"In the beginning, I absolutely hated what this disease did to our lives. I hated every modification that we had to make. I hated having ramps for wheelchairs. I hated having handicapped lifts in bathrooms. I hated having equipment all over the house. I hated that the kitchen became a pharmacy because I began to feel I was losing the only haven I had, which was my house. But now, I don't know what it would be like to have a house that was not a hospital. One of our rooms is a hospital room now with a hospital bed. There are ramps all over the house. There is equipment everywhere. We're used to it now. The difficulty is there's no privacy. I don't have anywhere to go in my house now to be just sort of a normal person. I can't come downstairs in a slip to get a glass of orange juice or any of those things that people normally do in their own houses because I'm never alone in my house. In fact, there can be ten or twelve people in and out of the house in a week, bringing in supplies and doing various things that need to be done. So it's made me retreat to a certain extent into my bedroom as a sanctuary.
"Of course, I'd really like to find a cure, or at the very least a management for ALS. And I'd like to see that insurance providers would come to recognize the burdens that they impose on caregivers, not just for people with ALS but for people with Alzheimer's, for people with cerebral palsy, for people with all the other diseases for which 24-hour care is essential to the well-being of the patient. I'd like them to realize what kind of burdens their policies place on caregivers and on the patient, and I'd like to see them address how they can become more humane and more caring.

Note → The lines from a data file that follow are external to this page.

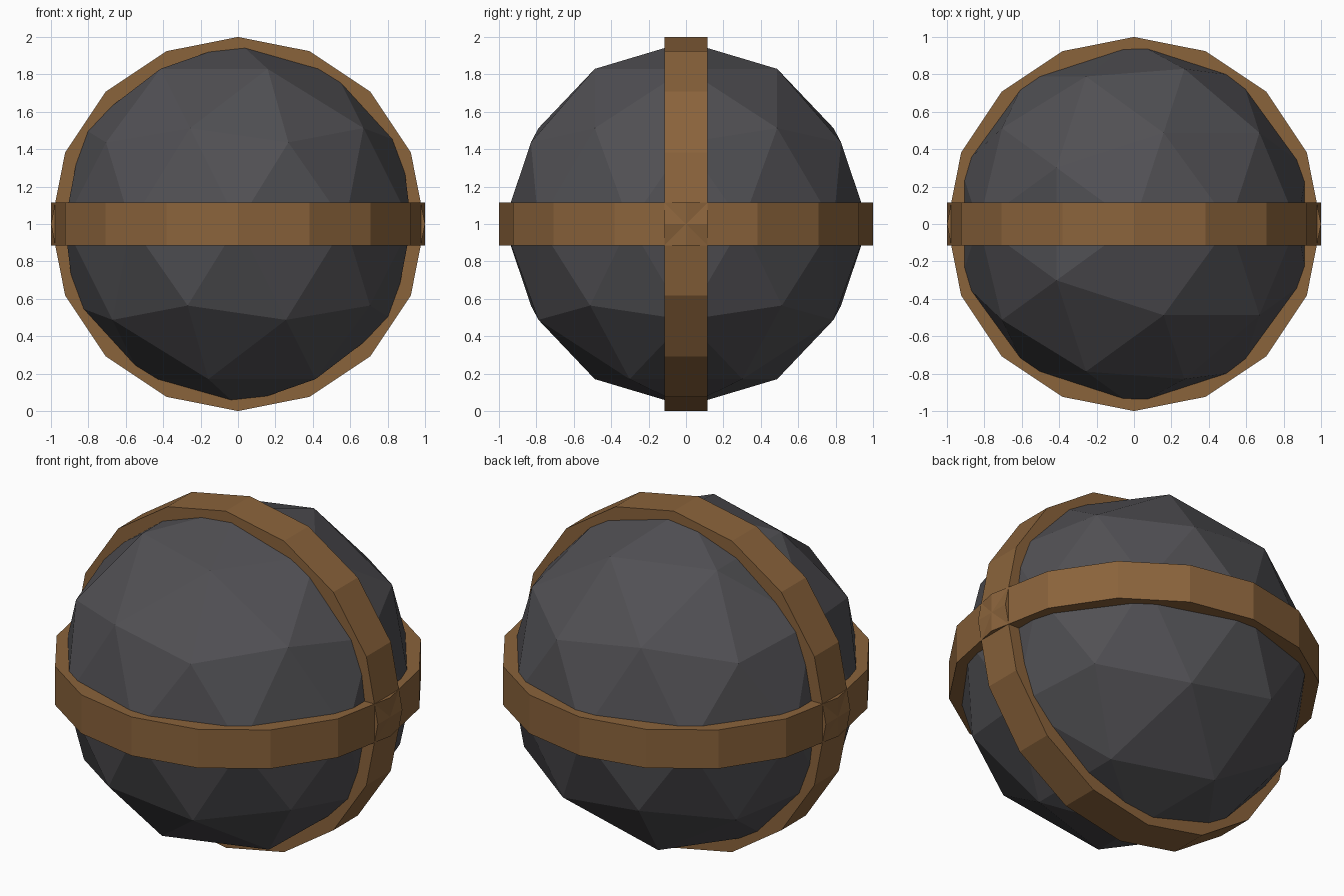
import bpy, bmesh
from math import cos, sin, pi, radians
from mathutils import Matrix

cube = bpy.data.objects.get("Cube")
if cube:
    bpy.data.objects.remove(cube, do_unlink=True)


def material(name, rgb):
    mat = bpy.data.materials.new(name)
    mat.use_nodes = True
    colour = (*rgb, 1)
    mat.diffuse_color = colour
    mat.node_tree.nodes["Principled BSDF"].inputs["Base Color"].default_value = colour
    return mat


def finish(bm, name, mat):
    bmesh.ops.recalc_face_normals(bm, faces=bm.faces)
    mesh = bpy.data.meshes.new(name)
    bm.to_mesh(mesh)
    bm.free()
    mesh.materials.append(mat)
    obj = bpy.data.objects.new(name, mesh)
    bpy.context.collection.objects.link(obj)
    return obj


CENTRE = Matrix.Translation((0, 0, 1))
SIDES = 16
dark_grey = material("dark grey", (0.082, 0.080, 0.088))
brown = material("brown", (0.255, 0.125, 0.044))

# Faceted ball
bm = bmesh.new()
bmesh.ops.create_icosphere(bm, subdivisions=2, radius=0.975, matrix=CENTRE)
finish(bm, "ball", dark_grey)


# Sixteen-sided hoop with a rectangular section sunk into the ball
def band(name, turn, outer=1.0, inner=0.84, half=0.115):
    bm = bmesh.new()
    section = [(outer, -half), (outer, half), (inner, half), (inner, -half)]
    rings = []
    for i in range(SIDES):
        a = 2 * pi * i / SIDES
        rings.append([bm.verts.new((r * cos(a), r * sin(a), z)) for r, z in section])
    for i in range(SIDES):
        here, there = rings[i], rings[(i + 1) % SIDES]
        for j in range(4):
            k = (j + 1) % 4
            bm.faces.new((here[j], there[j], there[k], here[k]))
    bm.transform(CENTRE @ Matrix.Rotation(turn, 4, "X"))
    finish(bm, name, brown)


# Level hoop and upright hoop, crossing at the left and right
band("level_band", 0)
band("upright_band", radians(90))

"Lobby your representatives and your senators and try to get them to understand that we have to change the healthcare system in this country and that the healthcare insurers have to change their policies so it becomes a better place to live in America when you're coping with an illness."
Find more resources for people with ALS and their caregivers here. To learn how you can support legislative priorities that improve the quality of life for those living with this disease, visit our ALS advocacy page.